It's called the QUiPP app, created at King’s College London, and modified through additional studies at two hospitals in London, where the prognosis is that it could become an effective safeguard. But that won't be before a larger research and testing program, currently under way at 13 hospitals in the city and involving 580 women, is complete.
Upon conclusion of those trials it's hoped that QUiPP will better manage the likelihood of high-risk, pre-term birth as well as those with symptoms that may point premature uterine activity, one sign that a baby might be planning to pop out before its due date. Here's where it gets complicated. Sometimes the latter group showing those symptoms wind up not delivering, despite the red flags.
QUiPP is designed to determine those unpredictable outcomes by taking into account such variables as birth history, cervical measurements, and levels of fibronectin, a substance that bonds the uterine lining with the amniotic sac. Calculating that information presumably determines the likelihood of a premature birth, which then provides physicians and hospital care workers a time window of when delivery is likely to take place.

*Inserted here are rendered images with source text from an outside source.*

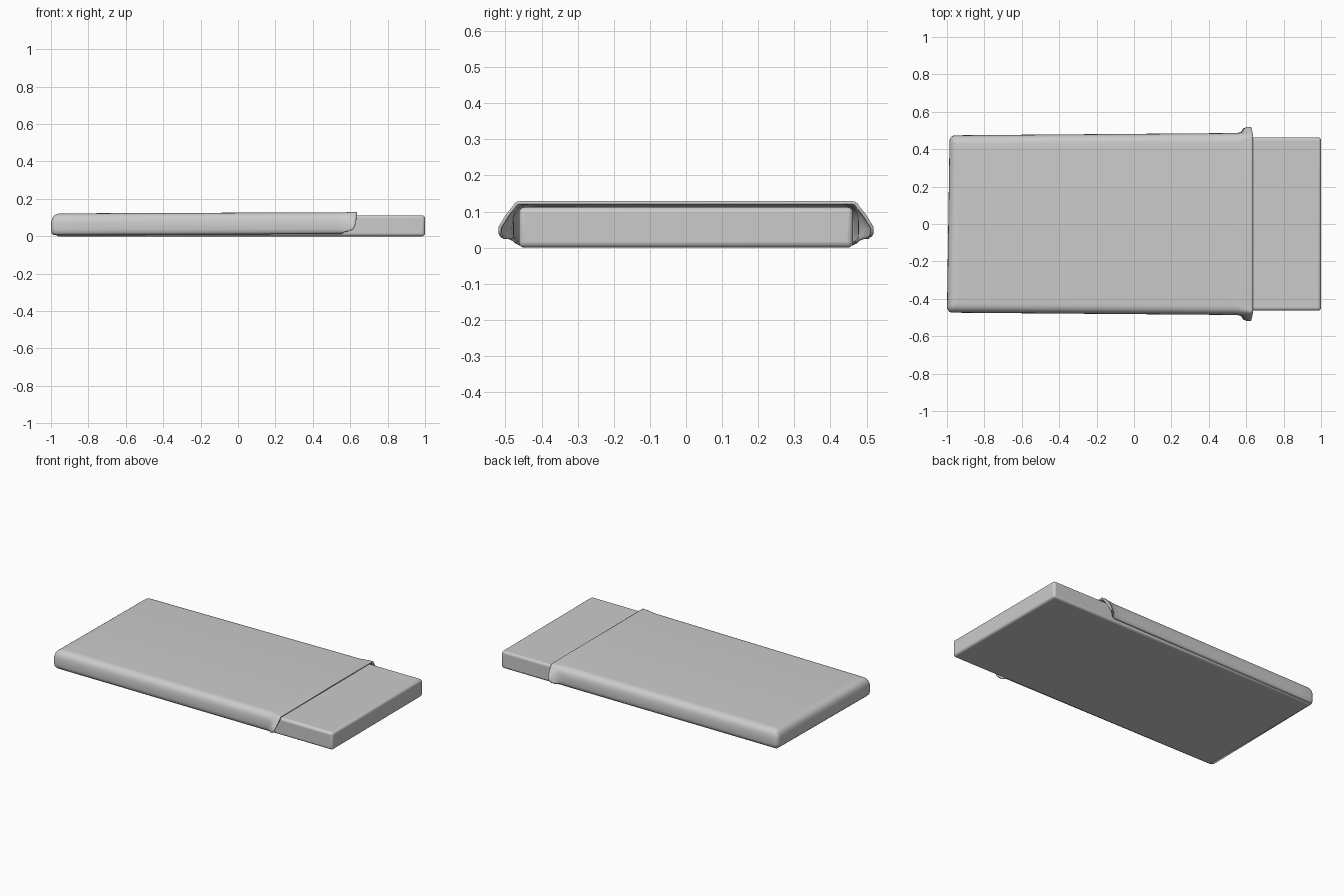
import bpy, bmesh, math

if "Cube" in bpy.data.objects:
    bpy.data.objects.remove(bpy.data.objects["Cube"])


def finish(obj, angle=40):
    bpy.ops.object.select_all(action='DESELECT')
    obj.select_set(True)
    bpy.context.view_layer.objects.active = obj
    bpy.ops.object.shade_smooth_by_angle(angle=math.radians(angle))


# Mattress: rounded slab
X0, X1, HALF_Y, TOP = -0.975, 1.0, 0.463, 0.112
bpy.ops.mesh.primitive_cube_add(size=1, location=((X0 + X1) / 2, 0, TOP / 2))
mattress = bpy.context.object
mattress.name = "mattress"
mattress.scale = (X1 - X0, 2 * HALF_Y, TOP)
bpy.ops.object.transform_apply(location=False, rotation=False, scale=True)
bev = mattress.modifiers.new("soft_edges", 'BEVEL')
bev.width = 0.016
bev.segments = 4
finish(mattress)

# Draped cover: hem-to-top profile as (inset, height)
PROFILE = [(0.013, 0.006), (0.003, 0.016), (0.0, 0.034), (0.0, 0.055), (0.001, 0.078),
           (0.006, 0.096), (0.014, 0.108), (0.026, 0.117), (0.04, 0.121), (0.055, 0.122)]
SIDE_X = [0.635, 0.625, 0.612, 0.595, 0.575, 0.55, 0.5, 0.35, 0.1, -0.2, -0.5, -0.75, -0.88]
LEFT = -0.993


def half_path(inset, z):
    """Front half of the U-shaped outline, open end to middle of closed end."""
    pts = []
    r = max(0.03 - inset * 0.4, 0.012)
    low = max(0.0, min(1.0, (0.105 - z) / 0.075))
    for x in SIDE_X:
        # hem corner flares out and is rounded back at the open end
        f = max(0.0, (x - 0.55) / 0.065)
        flare = 0.034 * min(f, 1.0) ** 2 * low
        y = 0.474 + 0.008 * (x + 1) - inset * (1 - 0.5 * min(f, 1)) + flare
        pull = 0.01 * low + (0.02 if z < 0.01 else 0.006 if z < 0.02 else 0)
        lift = 0.018 * min(f, 1.0) * low
        pts.append((x - pull * min(f, 1.0), -y, lift))
    cx, cy = LEFT + inset + r, 0.474 - inset - r
    for k in range(6):
        a = math.radians(18 * k)
        pts.append((cx - r * math.sin(a), -cy - r * math.cos(a), 0))
    pts += [(LEFT + inset, -cy * s, 0) for s in (0.75, 0.4)]
    return pts


bm = bmesh.new()
rings = []
for inset, z in PROFILE:
    half = half_path(inset, z)
    full = half + [(x, -y, l) for x, y, l in reversed(half)]
    ring = []
    for x, y, lift in full:
        zz = z + lift + 0.004 * (x + 1)
        xx = x + (0.007 * y / 0.47 if x < -0.9 else 0)
        ring.append(bm.verts.new((xx, y, zz)))
    rings.append(ring)
for a, b in zip(rings, rings[1:]):
    for i in range(len(a) - 1):
        bm.faces.new((a[i], b[i], b[i + 1], a[i + 1]))
# Flat top of the cover
top = rings[-1]
n = len(top)
for i in range(n // 2 - 1):
    bm.faces.new((top[i], top[n - 1 - i], top[n - 2 - i], top[i + 1]))
bmesh.ops.recalc_face_normals(bm, faces=bm.faces)
bm.faces.ensure_lookup_table()
if bm.faces[-1].normal.z < 0:
    bmesh.ops.reverse_faces(bm, faces=bm.faces)
mesh = bpy.data.meshes.new("cover")
bm.to_mesh(mesh)
bm.free()
cover = bpy.data.objects.new("cover", mesh)
bpy.context.collection.objects.link(cover)
sol = cover.modifiers.new("cloth_thickness", 'SOLIDIFY')
sol.thickness = 0.009
sol.offset = -1
finish(cover, 50)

Once approved, QUiPP's benefits are not only medically beneficial, but could cut costs in the U.K.'s healthcare system. Getting a more accurate reading on delivery lowers the potential for a dicey birth, and thus decreases hospital stays as well as decreases the need for medications like corticosteroids, injections administered to maintain the baby's development in case it's born premature.
The app also might help ensure the likelihood of safer births, considering that the UK experiences roughly 60,000 premature births annually, and these can often be dangerous.
But most importantly, QUiPP can help reduce stress levels among mothers who constantly worry about being in a risky situation, such as their baby entering the world ahead of schedule. Peace of mind goes a long way towards having a healthy baby.